Quinn said the pirates were armed with Kalashnikov assault rifles, but the freighter's crew carried no weapons.
The Americans locked themselves in the compartment that contains the ship's steering gear, where they remained for about 12 hours. The pirates "got frustrated because they couldn't find us," he said.
The pirates sank the small boat they used once they climbed aboard the freighter, Quinn said, so Phillips offered them the Alabama's 28-foot lifeboat and some money.
Vermont's House and Senate voted Tuesday to override the governor's veto of a bill legalizing same-sex marriage in the state.
The action makes Vermont the fourth state to legalize same-sex marriages. The others are Massachusetts, Connecticut and, as of last week, Iowa.
And yesterday, the Washington D.C. City Council voted 12-0 Tuesday in favor of allowing same-sex marriages performed in other states to be recognized in the nation's capital.
Is same-sex marriage gaining momentum? What are your questions about it? Text us your questions tonight to CNN Senior Legal Analyst Jeffrey Toobin.
Text AC and your name, location and question to 94553!
Program Note: Tune in tonight to hear more about today's pirate attack on AC360° at 10 p.m. ET.
This map shows all the piracy and armed robbery incidents reported to the IMB Piracy Reporting Centre during 2008. If exact coordinates are not provided, estimated positions are shown based on information provided.
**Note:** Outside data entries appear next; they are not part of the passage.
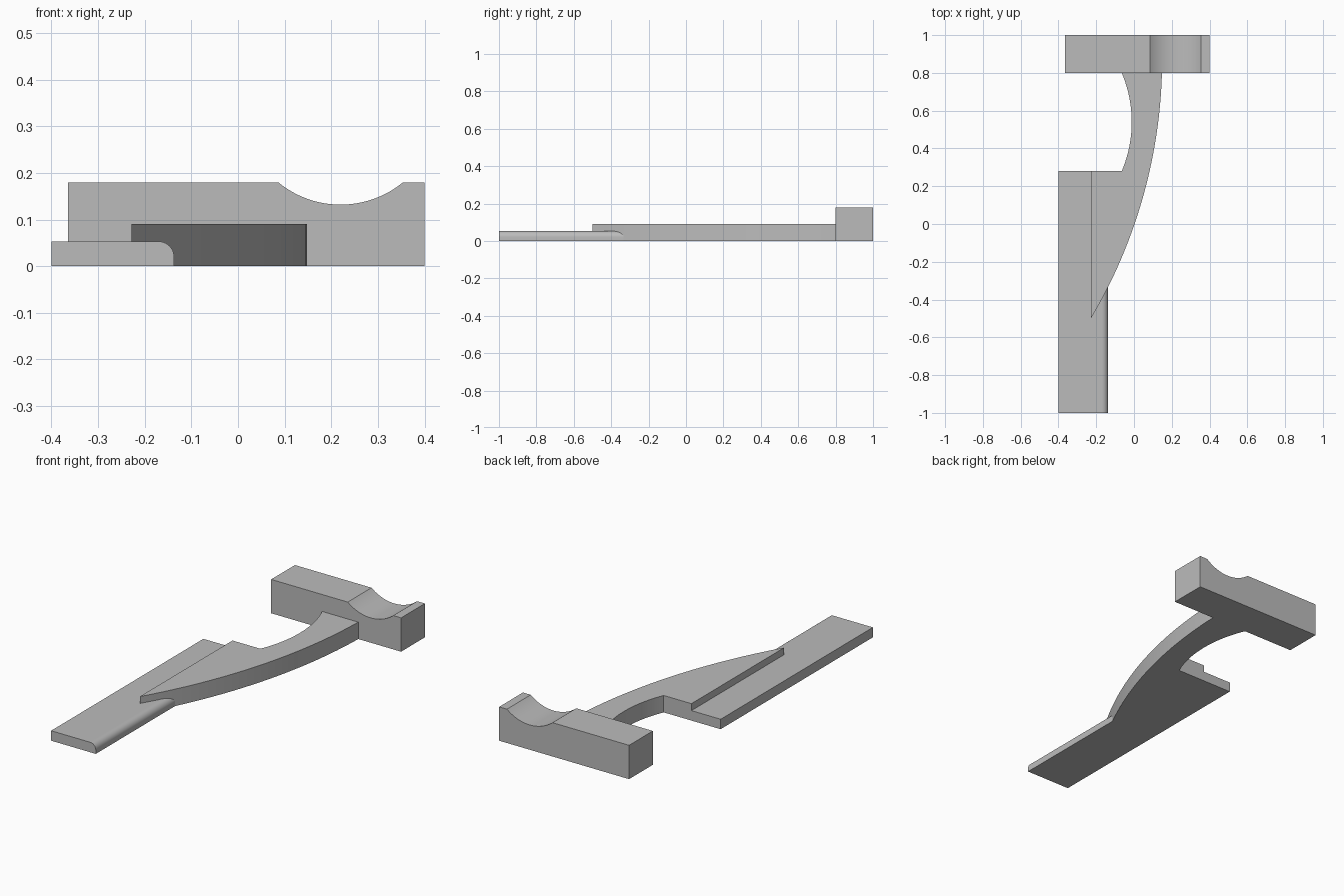
import bpy
import bmesh
import math
from mathutils import Vector

default = bpy.data.objects.get("Cube")
if default:
    bpy.data.objects.remove(default, do_unlink=True)

grey = bpy.data.materials.new("plain_grey")
grey.use_nodes = True
colour = (0.5, 0.5, 0.5, 1)
grey.diffuse_color = colour
grey.node_tree.nodes["Principled BSDF"].inputs["Base Color"].default_value = colour


def arc(a, b, c, steps=24):
    """Points on the circular arc from a through b to c."""
    (ax, ay), (bx, by), (cx, cy) = a, b, c
    d = 2 * (ax * (by - cy) + bx * (cy - ay) + cx * (ay - by))
    sa, sb, sc = ax**2 + ay**2, bx**2 + by**2, cx**2 + cy**2
    ox = (sa * (by - cy) + sb * (cy - ay) + sc * (ay - by)) / d
    oy = (sa * (cx - bx) + sb * (ax - cx) + sc * (bx - ax)) / d
    radius = math.hypot(ax - ox, ay - oy)
    start = math.atan2(ay - oy, ax - ox)
    sweep = math.remainder(math.atan2(cy - oy, cx - ox) - start, math.tau)
    return [(ox + radius * math.cos(start + sweep * i / steps),
             oy + radius * math.sin(start + sweep * i / steps))
            for i in range(steps + 1)]


def extrude(name, outline, to_3d, offset):
    """Solid made by sweeping a flat outline along an offset."""
    bm = bmesh.new()
    face = bm.faces.new([bm.verts.new(to_3d(*p)) for p in outline])
    swept = bmesh.ops.extrude_face_region(bm, geom=[face], use_keep_orig=True)
    moved = [v for v in swept["geom"] if isinstance(v, bmesh.types.BMVert)]
    bmesh.ops.translate(bm, verts=moved, vec=Vector(offset))
    bmesh.ops.recalc_face_normals(bm, faces=bm.faces[:])
    mesh = bpy.data.meshes.new(name)
    bm.to_mesh(mesh)
    bm.free()
    mesh.materials.append(grey)
    obj = bpy.data.objects.new(name, mesh)
    bpy.context.collection.objects.link(obj)
    bpy.ops.object.select_all(action="DESELECT")
    obj.select_set(True)
    bpy.context.view_layer.objects.active = obj
    bpy.ops.object.shade_smooth_by_angle(angle=math.radians(25))
    return obj


# Long flat plate with one rounded upper edge
right, top, r = -0.137, 0.053, 0.033
k = r * (1 - math.sqrt(0.5))
plate = [(-0.4, 0), (right, 0)]
plate += arc((right, top - r), (right - k, top - k), (right - r, top), 10)
plate += [(-0.4, top)]
extrude("base_plate", plate, lambda x, z: (x, -1, z), (0, 1.28, 0))

# Curved arm tapering to a point over the plate
arm = arc((-0.228, -0.5), (0.003, 0), (0.148, 0.8), 32)
arm += arc((-0.065, 0.8), (-0.012, 0.54), (-0.065, 0.28))
arm += [(-0.228, 0.28)]
extrude("curved_arm", arm, lambda x, y: (x, y, 0), (0, 0, 0.09))

# End block with a shallow round groove across its top
block = [(-0.365, 0), (0.4, 0), (0.4, 0.18)]
block += arc((0.354, 0.18), (0.22, 0.132), (0.086, 0.18))
block += [(-0.365, 0.18)]
extrude("grooved_block", block, lambda x, z: (x, 0.8, z), (0, 0.2, 0))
Zoom-in and click on the pointers to view more information of an individual attack.
Program Note: Tune in tonight to hear more from Erica Hill on AC360° at 10 p.m. ET.
President Barack Obama can’t stand to be without his “Entourage.”
Call it a guilty pleasure, or maybe it just rings familiar to him. The HBO series about an aspiring actor features a fast-talking agent named Ari, based on the real-life brother of Obama’s chief of staff, Rahm Emanuel.
For less R-rated fare, he tunes into “Hannah Montana” or “SpongeBob SquarePants” in the White House with his daughters. Aides said he would have watched Monday night’s NCAA championship on TiVo on his way home from Iraq Tuesday night.
Jon Stewart’s smackdown of CNBC’s Jim Cramer? Obama was eager to see it. But when it comes to the real news, and not the fake kind, Obama takes a pass — rarely ever tuning into 24-hour cable chatter or replays of his own performances.
“We usually tell him how we think he did,” said longtime friend Valerie Jarrett.